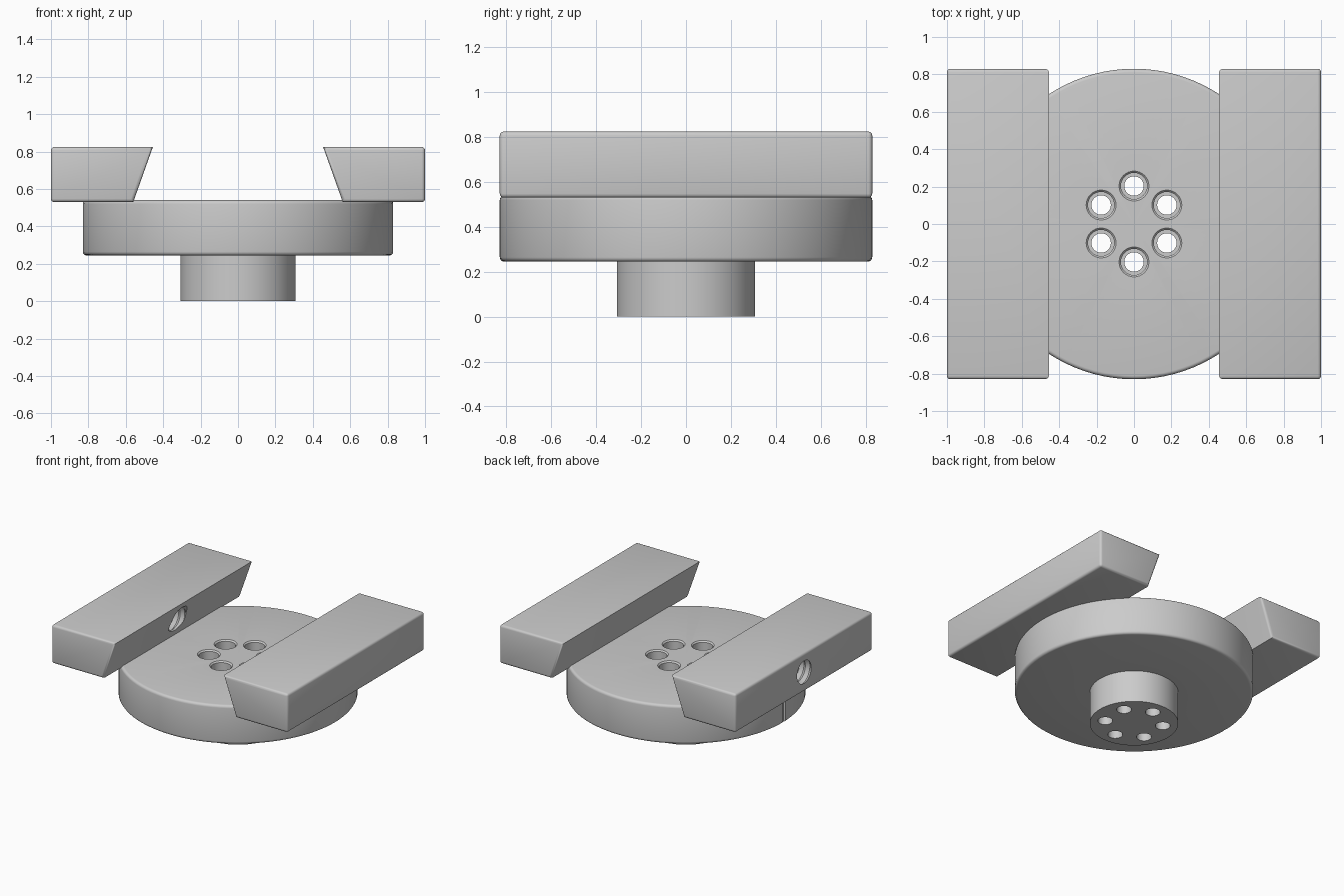
import bpy, bmesh, math
from mathutils import Matrix, Vector

cube = bpy.data.objects.get("Cube")
if cube:
    bpy.data.objects.remove(cube, do_unlink=True)

# One plain machined grey
grey = bpy.data.materials.new("machined grey")
grey.use_nodes = True
colour = (0.6, 0.6, 0.6, 1)
grey.diffuse_color = colour
grey.node_tree.nodes["Principled BSDF"].inputs["Base Color"].default_value = colour


def finish(name, bm):
    bmesh.ops.recalc_face_normals(bm, faces=bm.faces)
    mesh = bpy.data.meshes.new(name)
    bm.to_mesh(mesh)
    bm.free()
    mesh.materials.append(grey)
    obj = bpy.data.objects.new(name, mesh)
    bpy.context.collection.objects.link(obj)
    return obj


def lathe(name, profile, steps):
    """Spin an (r, z) profile, which starts and ends on the axis, about z."""
    bm = bmesh.new()
    verts = [bm.verts.new((r, 0, z)) for r, z in profile]
    edges = [bm.edges.new(pair) for pair in zip(verts, verts[1:])]
    bmesh.ops.spin(bm, geom=verts + edges, axis=(0, 0, 1), cent=(0, 0, 0),
                   angle=math.tau, steps=steps)
    bmesh.ops.remove_doubles(bm, verts=bm.verts, dist=1e-5)
    return finish(name, bm)


def activate(obj):
    bpy.ops.object.select_all(action='DESELECT')
    obj.select_set(True)
    bpy.context.view_layer.objects.active = obj


def cut(obj, cutter):
    cutter.hide_render = True
    mod = obj.modifiers.new("cut", 'BOOLEAN')
    mod.operation = 'DIFFERENCE'
    mod.solver = 'EXACT'
    mod.object = cutter
    bpy.context.view_layer.update()
    activate(obj)
    bpy.ops.object.modifier_apply(modifier=mod.name)
    bpy.data.objects.remove(cutter, do_unlink=True)


def smooth(obj):
    activate(obj)
    bpy.ops.object.shade_smooth_by_angle(angle=math.radians(35))


def fillet(r, z, size, start):
    """Quarter-round of the outline, centred at (r, z)."""
    angles = [math.radians(start + 90 * i / 4) for i in range(5)]
    return [(r + size * math.cos(a), z + size * math.sin(a)) for a in angles]


# Round base plate with its mounting stem
R, LOW, TOP, F = 0.83, 0.245, 0.54, 0.02
base = lathe("base_plate", [(0, 0), (0.308, 0), (0.308, LOW)]
             + fillet(R - F, LOW + F, F, -90)
             + fillet(R - F, TOP - F, F, 0) + [(0, TOP)], 96)

# Six counterbored screw holes
for i in range(6):
    a = math.radians(30 + 60 * i)
    hole = lathe("screw_hole_cutter",
                 [(0, -0.05), (0.052, -0.05), (0.052, 0.42), (0.07, 0.42),
                  (0.07, 0.53), (0.08, 0.54), (0.08, 0.6), (0, 0.6)], 32)
    hole.location = (0.203 * math.cos(a), 0.203 * math.sin(a), 0)
    cut(base, hole)

# Narrow alignment groove on the rim
bm = bmesh.new()
bmesh.ops.create_cube(bm, size=1, matrix=Matrix.Translation((-R, 0, 0.4))
                      @ Matrix.Diagonal((0.03, 0.035, 0.4, 1)))
cut(base, finish("groove_cutter", bm))
smooth(base)


# Dovetail rails
def rail(name, side):
    bm = bmesh.new()
    outline = [(1.0, 0.53), (0.56, 0.53), (0.455, 0.825), (1.0, 0.825)]
    face = bm.faces.new([bm.verts.new((side * x, -R, z)) for x, z in outline])
    out = bmesh.ops.extrude_face_region(bm, geom=[face])
    moved = [v for v in out["geom"] if isinstance(v, bmesh.types.BMVert)]
    bmesh.ops.translate(bm, verts=moved, vec=Vector((0, 2 * R, 0)))
    bmesh.ops.recalc_face_normals(bm, faces=bm.faces)
    # end outlines and the outer edges are softened, the inner edges stay crisp
    soft = [e for e in bm.edges
            if abs(e.verts[0].co.y - e.verts[1].co.y) < 0.1
            or abs(e.verts[0].co.x) > 0.9]
    bmesh.ops.bevel(bm, geom=soft, offset=0.018, segments=3, profile=0.5,
                    affect='EDGES', clamp_overlap=True)
    return finish(name, bm)


left_rail = rail("left_rail", 1)
right_rail = rail("right_rail", -1)

# Threaded clamp-screw hole through the right rail
PITCH = 0.05
thread = [(0, -1.075), (0.105, -1.075)]
for i in range(15):
    x = -1.05 + PITCH * i
    thread += [(0.086, x), (0.105, x + PITCH / 2)]
thread += [(0, thread[-1][1])]
cutter = lathe("thread_cutter", thread, 40)
cutter.rotation_euler = (0, math.pi / 2, 0)
cutter.location = (0, 0, 0.68)
cut(right_rail, cutter)

for part in (left_rail, right_rail):
    smooth(part)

○ ○ ○ ○ ○

→ Your task:
From the material above, set down exactly the lines between the line holding "obj.select_set(True)" and the line holding "angles = [math.radians(start", inclusive. Include nothing else.

→ Response to this exercise:
    obj.select_set(True)
    bpy.context.view_layer.objects.active = obj


def cut(obj, cutter):
    cutter.hide_render = True
    mod = obj.modifiers.new("cut", 'BOOLEAN')
    mod.operation = 'DIFFERENCE'
    mod.solver = 'EXACT'
    mod.object = cutter
    bpy.context.view_layer.update()
    activate(obj)
    bpy.ops.object.modifier_apply(modifier=mod.name)
    bpy.data.objects.remove(cutter, do_unlink=True)


def smooth(obj):
    activate(obj)
    bpy.ops.object.shade_smooth_by_angle(angle=math.radians(35))


def fillet(r, z, size, start):
    """Quarter-round of the outline, centred at (r, z)."""
    angles = [math.radians(start + 90 * i / 4) for i in range(5)]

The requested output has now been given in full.